    Reply
  8. Spectra

    I had a period of “slip-up” time after I’d gotten to my goal weight. I gained back about 15 lbs and I re-evaluated my strategy. My culprit? Number 4…”But I exercise!”. True, I was running about 4 miles a day but I was also eating a lot of ice cream thinking the running would “burn it all off”. Or not…once I realized how much my exercising was actually burning off, I cut down on ice cream and lost the weight again.

    Reply
  9. Diet Blog

    The point here is that even when you are “doing all the right things” – it’s still possible to lose track.

    The point about night eating is not so much that eating at night is a no-no, but that, habitually, that is when people typically overeat.

    Reply
  10. jj

    I think one of the keys is not to eat a “normal sized” ANYTHING. Breakfast, lunch, dinner or snack. The food service industry has led us to be thoroughly confused about what’s an appropriate portions size. I’m all of 5’1″ and “normal sized” is too much food for me. I’ll take a small thank you.

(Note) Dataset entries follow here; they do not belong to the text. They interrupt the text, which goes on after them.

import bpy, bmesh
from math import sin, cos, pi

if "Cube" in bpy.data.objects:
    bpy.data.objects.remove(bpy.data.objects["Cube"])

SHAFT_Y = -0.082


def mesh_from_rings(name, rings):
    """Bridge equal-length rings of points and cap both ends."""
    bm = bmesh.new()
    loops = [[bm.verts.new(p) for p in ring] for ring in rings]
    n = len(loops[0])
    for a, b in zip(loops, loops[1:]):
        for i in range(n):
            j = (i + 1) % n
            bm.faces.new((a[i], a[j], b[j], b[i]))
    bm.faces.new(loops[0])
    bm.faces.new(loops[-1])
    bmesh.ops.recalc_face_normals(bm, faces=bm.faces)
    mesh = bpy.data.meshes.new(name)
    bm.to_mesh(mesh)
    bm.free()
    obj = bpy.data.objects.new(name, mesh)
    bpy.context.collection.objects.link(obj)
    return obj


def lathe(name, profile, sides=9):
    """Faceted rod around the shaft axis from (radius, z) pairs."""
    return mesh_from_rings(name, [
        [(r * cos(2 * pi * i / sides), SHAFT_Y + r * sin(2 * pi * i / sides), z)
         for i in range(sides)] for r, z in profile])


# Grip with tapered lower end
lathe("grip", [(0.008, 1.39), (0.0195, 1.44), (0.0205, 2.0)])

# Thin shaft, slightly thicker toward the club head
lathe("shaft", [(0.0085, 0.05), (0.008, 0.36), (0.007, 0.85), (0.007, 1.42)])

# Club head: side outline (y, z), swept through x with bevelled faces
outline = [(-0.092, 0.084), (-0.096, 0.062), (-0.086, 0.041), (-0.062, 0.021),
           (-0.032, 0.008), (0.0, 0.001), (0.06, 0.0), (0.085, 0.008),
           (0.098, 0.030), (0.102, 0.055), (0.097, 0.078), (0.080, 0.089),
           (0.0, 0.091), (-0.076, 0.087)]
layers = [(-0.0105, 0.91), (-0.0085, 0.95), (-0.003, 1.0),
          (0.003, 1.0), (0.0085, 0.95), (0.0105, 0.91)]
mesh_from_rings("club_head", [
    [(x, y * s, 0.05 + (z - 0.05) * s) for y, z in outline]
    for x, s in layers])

    No, I would not like to supersize. And no, I would not be better off with twice as much food for a penny more. The small will be just fine.

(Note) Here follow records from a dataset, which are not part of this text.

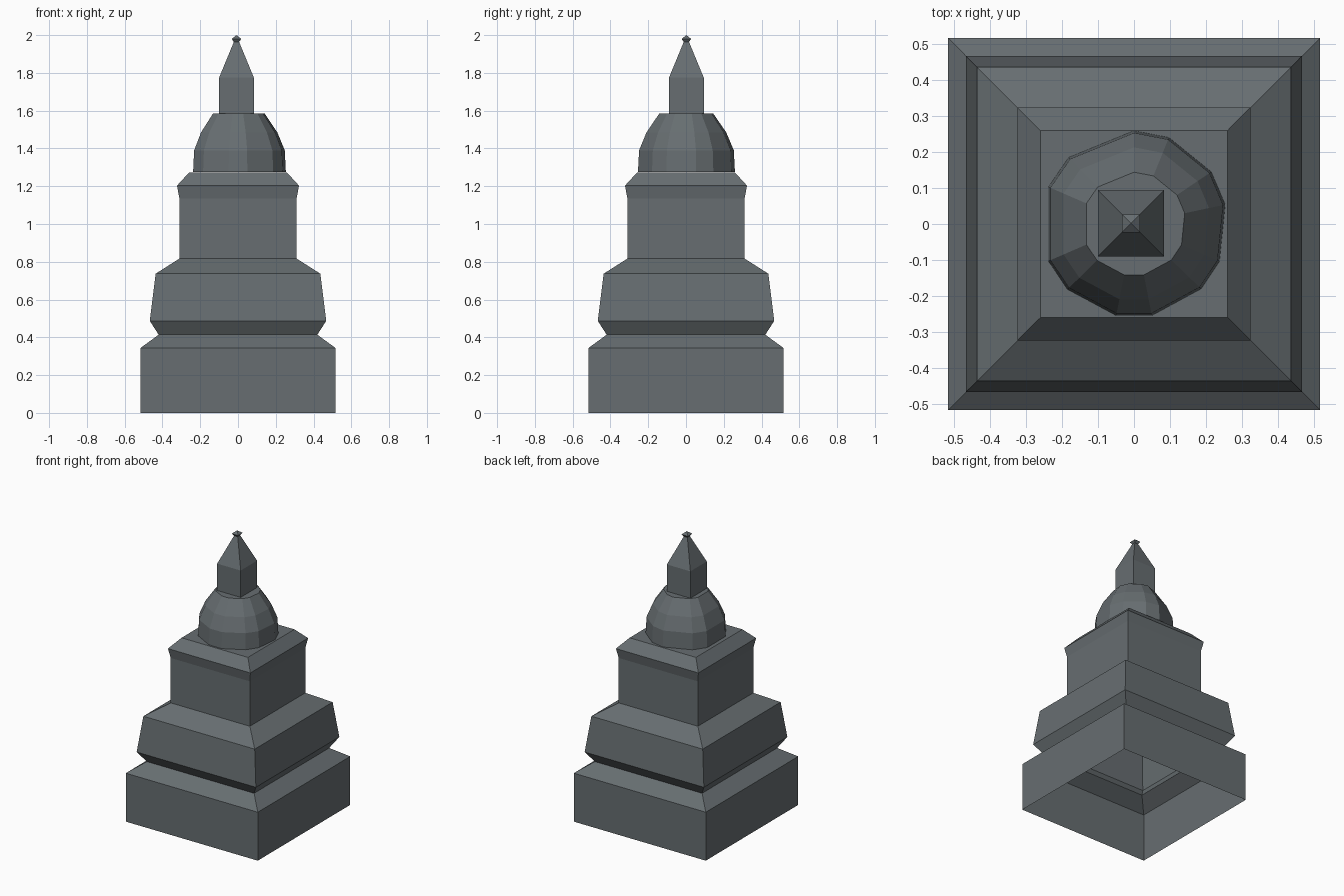
import bpy, bmesh, math

if "Cube" in bpy.data.objects:
    bpy.data.objects.remove(bpy.data.objects["Cube"])

stone = bpy.data.materials.new("dark grey stone")
stone.diffuse_color = (0.135, 0.155, 0.165, 1)
stone.use_nodes = True
stone.node_tree.nodes["Principled BSDF"].inputs["Base Color"].default_value = stone.diffuse_color


def loft(name, angles, profile, centre=(0, 0), tip=None, cap=True):
    """Stack rings of (radius, z) over the given angles; close with a tip or flat cap."""
    bm = bmesh.new()
    rings = [[bm.verts.new((centre[0] + r * math.cos(math.radians(a)),
                            centre[1] + r * math.sin(math.radians(a)), z))
              for a in angles] for r, z in profile]
    n = len(angles)
    for low, high in zip(rings, rings[1:]):
        for i in range(n):
            j = (i + 1) % n
            bm.faces.new((low[i], low[j], high[j], high[i]))
    if tip is not None:
        top = bm.verts.new((*centre, tip))
        for i in range(n):
            bm.faces.new((rings[-1][i], rings[-1][(i + 1) % n], top))
    elif cap:
        bm.faces.new(rings[-1])
    mesh = bpy.data.meshes.new(name)
    bm.to_mesh(mesh)
    bm.free()
    mesh.materials.append(stone)
    obj = bpy.data.objects.new(name, mesh)
    bpy.context.collection.objects.link(obj)
    return obj


SQUARE = (45, 135, 225, 315)


def square(profile):
    """Turn half-widths into corner radii."""
    return [(h * math.sqrt(2), z) for h, z in profile]


# Stepped square pedestal, hollow and open underneath
loft("pedestal", SQUARE, square([
    (0.517, 0), (0.517, 0.343), (0.42, 0.414), (0.467, 0.487), (0.436, 0.737),
    (0.31, 0.817), (0.31, 1.135), (0.323, 1.203), (0.26, 1.272)]))

# Rough twelve-sided dome
DOME = (12, 34, 68, 90, 134.5, 156.6, 203.4, 224.5, 259, 281, 316, 336.4)
loft("dome", DOME, [(0.259, 1.276), (0.253, 1.39), (0.213, 1.485), (0.144, 1.585)])

# Square spire with a small finial, slightly off centre
loft("spire", SQUARE, square([
    (0.092, 1.583), (0.092, 1.775), (0.014, 1.964), (0.025, 1.98)]),
    centre=(-0.008, 0.002), tip=2.0)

    Reply
  11. Mel Green

    Point 2: smaller, more frequent meals is also advice that is often given to people who are insulin resistant (including Type 2 diabetics). I’ve been eating low glycemic carbs matched with protein, healthy fats, lots of nonstarchy veggies spread out over five small meals each day, & I find I don’t suffer from hunger pangs anymore: it’s just right. But I’m careful, as you say, not to sneak refined carbs or extras into my meals. Since late December, with changed patterns of eating + exercise, I’ve lost 18 lbs.

    (By comparison, I used to skip both breakfast & lunch each day, until the inevitable raid on the vending machines in the afternoon! I also used to get acid reflux all the time — but not since I began eating low glycemically.)

    Reply
  12. Ask the Coach

    Jim, your third point is most interesting. Every time you eat, you teach your body when to be hungry. So why not teach it to be hungry only when you want it to be? You can program your “intuitive” eating, for the desired amount of food, over a 21-day period. After that, you won’t have to count calories because you will only be hungry at the programmed times, for only the desired amount of food.

    Zero Boss, why couldn’t you program the treats to be PART of the straight and narrow? Then it wouldn’t be “cheating”, with all the negative feelings that causes.

    Iportion, you’re quite right: it is overall calories that count. Know the exact calorie allowance you need, to weigh what you want to weigh. Eat parts of the allowance at specific times during the day. Alternate the full allowance with a smaller one every other day. In 21 days, you will have solved your weight problem.

    Reply
  13. www.iportion.com

    I disagree with night eating. I ate at night and lost a lot of weight it’s over all calories in a day that count and studies prove that. People have problems with portions sizes.

    I feel Your Right; Thin people can eat intuitively but wants it’s broken journaling is best. I started eating mini meals and now that’s what my body wants.

    Well a lot of low carb baked goods and pastas are high carb food in smaller servings. I like carbs by the way but I use 1/3 cup mac and cheese and use a big salad to bulk it out.

    Reply
  14. The Zero Boss

    Great post.

    I’ve also found that “exceptions” tend to spiral out of control. It ties in with the adaptability of the body that you mentioned. If I indulge a few times in sugary sweets, it becomes easy to slip back into eating sweets and refined sugars ALL the time. I’m not saying don’t ever treat yourself – just be vigilant about getting back on the straight and narrow.

    Reply